(in the voice of my husband)
crusty and warm, smelling of yeast
and earth, accompanied by grapes and cheese
and the soft wild herbs under a tree in spring
with the sun building its strength, warming
the soil, warming your winter bones,
sprouting the seeds of grain, holy, holy.
I cut bread as my grandparents did
by holding it against my heart and slicing
the knife in and around. My wife complains
that the end is rough. She slices it on a breadboard
with a serrated knife like a clinician, straight through,
as if it were not a body. Sometimes she even leaves it
the wrong way up. I turn it over patiently.
It is an insult to put the body of Christ on its head.
Old habits die hard, as they say;
I wouldn’t call myself a Christian
but a loaf of bread is a loaf of bread
and Jesus was a man in the line
of enlightened teachers. He made
some mistakes and the church many more.
It’s ironic that Jesus stood pointing the way
and everyone is still looking at his finger.
He said, ‘Cleave the wood
and you’ll find me there,
turn a stone and there I’ll be’
or something like that.
Christ in the wood, in the stone,
in the soil that grows the rye,
in the muscles of the baker’s hands,
in the sweet yeast smell in the darkest hours,
in the shy girls in aprons counting coins into your hand,
in the sparkling tiles underfoot,
holy, all holy.
And the hand that holds the knife,
the hand of my wife passing a slice,
neat and straight and perfect for toasting.
It sponges with the life of yeast and rye,
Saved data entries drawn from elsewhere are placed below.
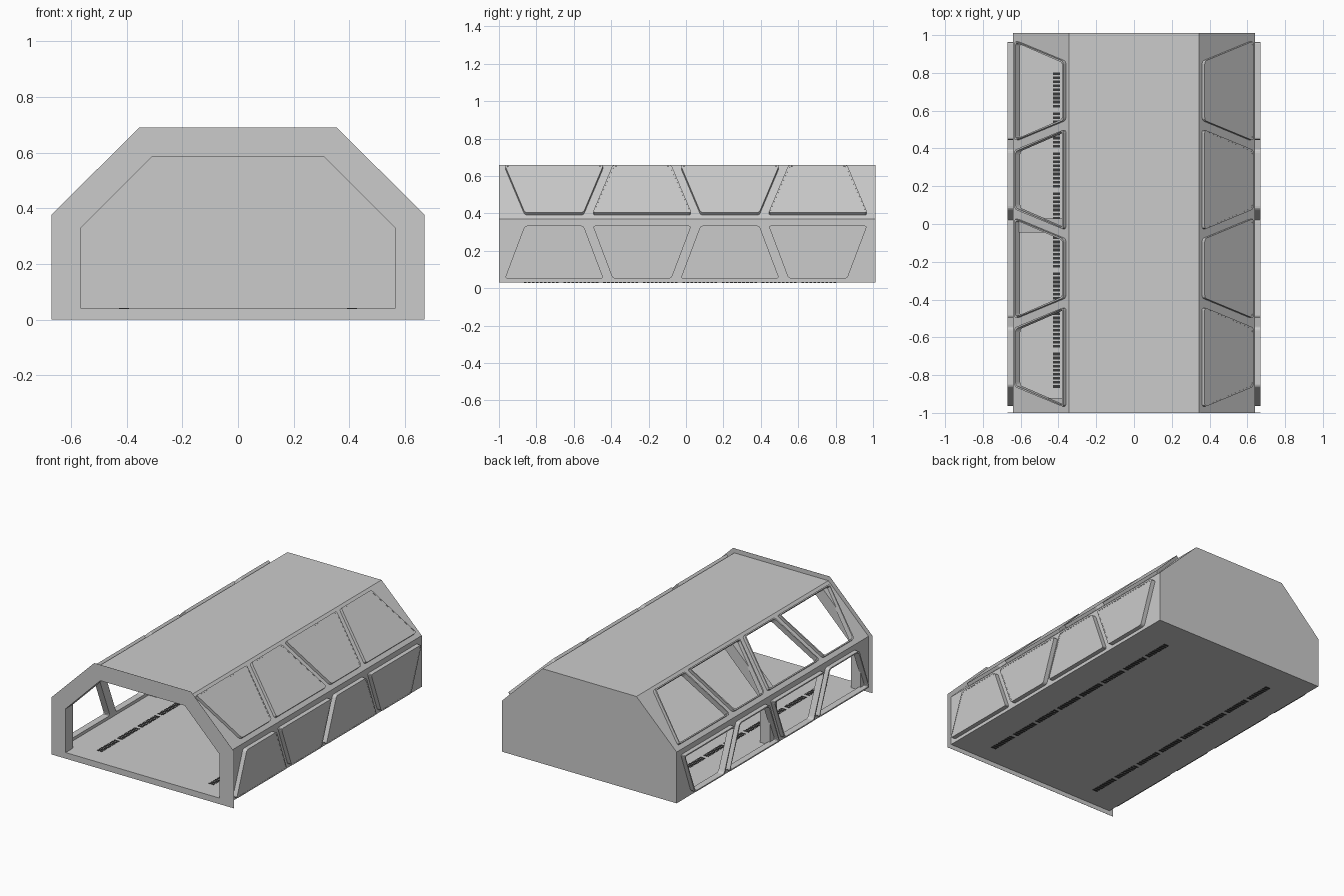
import bpy, bmesh
from mathutils import Matrix, Vector

cube = bpy.data.objects.get("Cube")
if cube:
    bpy.data.objects.remove(cube, do_unlink=True)


def material(name, value):
    m = bpy.data.materials.new(name)
    m.use_nodes = True
    colour = (value, value, value, 1)
    m.diffuse_color = colour
    m.node_tree.nodes["Principled BSDF"].inputs["Base Color"].default_value = colour
    return m


GREY = material("hull grey", 0.6)
DARK = material("vent dark grey", 0.04)


def frame(origin, u, v):
    """Matrix whose local x, y, z axes are u, v and their normal."""
    u, v = Vector(u).normalized(), Vector(v).normalized()
    m = Matrix((u, v, u.cross(v))).transposed().to_4x4()
    m.translation = Vector(origin)
    return m


def rounded(points, r=0.016):
    """Round every corner of a polygon."""
    out = []
    for i, p in enumerate(points):
        p = Vector(p)
        a = (Vector(points[i - 1]) - p).normalized() * r
        b = (Vector(points[(i + 1) % len(points)]) - p).normalized() * r
        for t in (0, 0.33, 0.67, 1):
            out.append(p + a * (1 - t) ** 2 + b * t ** 2)
    return out


def sheet(name, outlines, low, high, matrix):
    """Flat plate from an outline and holes, between two heights on its normal."""
    curve = bpy.data.curves.new(name, "CURVE")
    curve.dimensions = "2D"
    curve.fill_mode = "BOTH"
    curve.extrude = (high - low) / 2
    for outline in outlines:
        spline = curve.splines.new("POLY")
        spline.points.add(len(outline) - 1)
        for point, co in zip(spline.points, outline):
            point.co = (co[0], co[1], 0, 1)
        spline.use_cyclic_u = True
    temp = bpy.data.objects.new(name, curve)
    bpy.context.collection.objects.link(temp)
    graph = bpy.context.evaluated_depsgraph_get()
    mesh = bpy.data.meshes.new_from_object(temp.evaluated_get(graph))
    bpy.data.objects.remove(temp, do_unlink=True)
    bpy.data.curves.remove(curve)
    mesh.transform(matrix @ Matrix.Translation((0, 0, (low + high) / 2)))
    bm = bmesh.new()
    bm.from_mesh(mesh)
    bmesh.ops.remove_doubles(bm, verts=bm.verts, dist=1e-5)
    bmesh.ops.recalc_face_normals(bm, faces=bm.faces)
    for f in bm.faces:
        f.smooth = False
    bm.to_mesh(mesh)
    bm.free()
    mesh.name = name
    mesh.materials.clear()
    mesh.materials.append(GREY)
    obj = bpy.data.objects.new(name, mesh)
    bpy.context.collection.objects.link(obj)
    return obj


def rect(x0, x1, y0, y1):
    return [(x0, y0), (x1, y0), (x1, y1), (x0, y1)]


def section(side, shoulder, top_x, top, base):
    """Symmetric hull cross-section."""
    half = [(side, base), (side, shoulder), (top_x, top)]
    return half + [(-x, z) for x, z in reversed(half)]


def pane(k, wide_top, v0, v1, inset=0.0):
    """Trapezoid window number k; neighbours are turned upside down."""
    c = -0.705 + 0.47 * k
    low, high = (0.157, 0.264) if wide_top else (0.264, 0.157)
    low, high = low - inset, high - inset
    v0, v1 = v0 + inset, v1 - inset
    return rounded([(c - low, v0), (c + low, v0), (c + high, v1), (c - high, v1)])


BASE, SHOULDER, TOP = 0.03, 0.37, 0.66
SIDE, TOP_X = 0.64, 0.345
hull = section(SIDE, SHOULDER, TOP_X, TOP, BASE)
slope = Vector((TOP_X - SIDE, 0, TOP - SHOULDER))

# Side walls with window frames; glazing only on the left side
walls = [
    ("lower", frame((SIDE, 0, BASE), (0, 1, 0), (0, 0, 1)),
     SHOULDER - BASE, 0.022, 0.305, 0.029, 0),
    ("upper", frame((SIDE, 0, SHOULDER), (0, 1, 0), slope),
     slope.length, 0.03, 0.392, 0.02, 1),
]
for side, sign in (("left", 1), ("right", -1)):
    mirror = Matrix.Diagonal((sign, 1, 1, 1))
    for level, matrix, height, v0, v1, out, flip in walls:
        m = mirror @ matrix
        holes = [pane(k, (k + flip) % 2, v0, v1) for k in range(4)]
        sheet(f"{side}_{level}_wall", [rect(-1, 1, 0, height)] + holes, -0.015, 0, m)
        for k, hole in enumerate(holes):
            inner = pane(k, (k + flip) % 2, v0, v1, 0.008)
            sheet(f"{side}_{level}_window_rim_{k + 1}", [hole, inner], -0.015, out, m)
            if sign > 0:
                sheet(f"{side}_{level}_window_pane_{k + 1}", [inner], out - 0.008, out - 0.001, m)

# Roof and floor
flat = ((1, 0, 0), (0, 1, 0))
sheet("roof", [rect(-TOP_X, TOP_X, -1, 1)], -0.015, 0, frame((0, 0, TOP), *flat))
sheet("floor", [rect(-SIDE, SIDE, -1, 1)], 0, 0.01, frame((0, 0, BASE), *flat))

# Back wall, front flange and inner arches, all cut across the hull
across = ((1, 0, 0), (0, 0, 1))
sheet("back_wall", [hull], -0.012, 0, frame((0, 1, 0), *across))
sheet("front_flange", [section(0.67, 0.378, 0.355, 0.69, 0), hull],
      -0.001, 0, frame((0, -1, 0), *across))
arch = section(SIDE - 0.004, SHOULDER - 0.002, TOP_X - 0.002, TOP - 0.004, BASE + 0.005)
arch += list(reversed(section(0.565, 0.33, 0.31, 0.585, BASE + 0.005)))
for name, y, depth in (("front_arch", -1, 0.08), ("middle_arch", -0.045, 0.075)):
    sheet(name, [arch], -depth, 0, frame((0, y, 0), *across))

# Floor vents: groups of narrow slats on both sides
for side, x in (("left", 0.41), ("right", -0.41)):
    bm = bmesh.new()
    for group in range(8):
        for slat in range(9):
            y = -0.86 + group * 0.212 + slat * 0.0215
            place = Matrix.LocRotScale(Vector((x, y, BASE + 0.005)), None,
                                       Vector((0.036, 0.014, 0.014)))
            bmesh.ops.create_cube(bm, size=1, matrix=place)
    mesh = bpy.data.meshes.new(f"{side}_floor_vent")
    bm.to_mesh(mesh)
    bm.free()
    mesh.materials.append(DARK)
    bpy.context.collection.objects.link(bpy.data.objects.new(mesh.name, mesh))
with sunshine and the minerals of the earth,
holy, holy, holy, holy.
from The Sparrow, by Belinda Broughton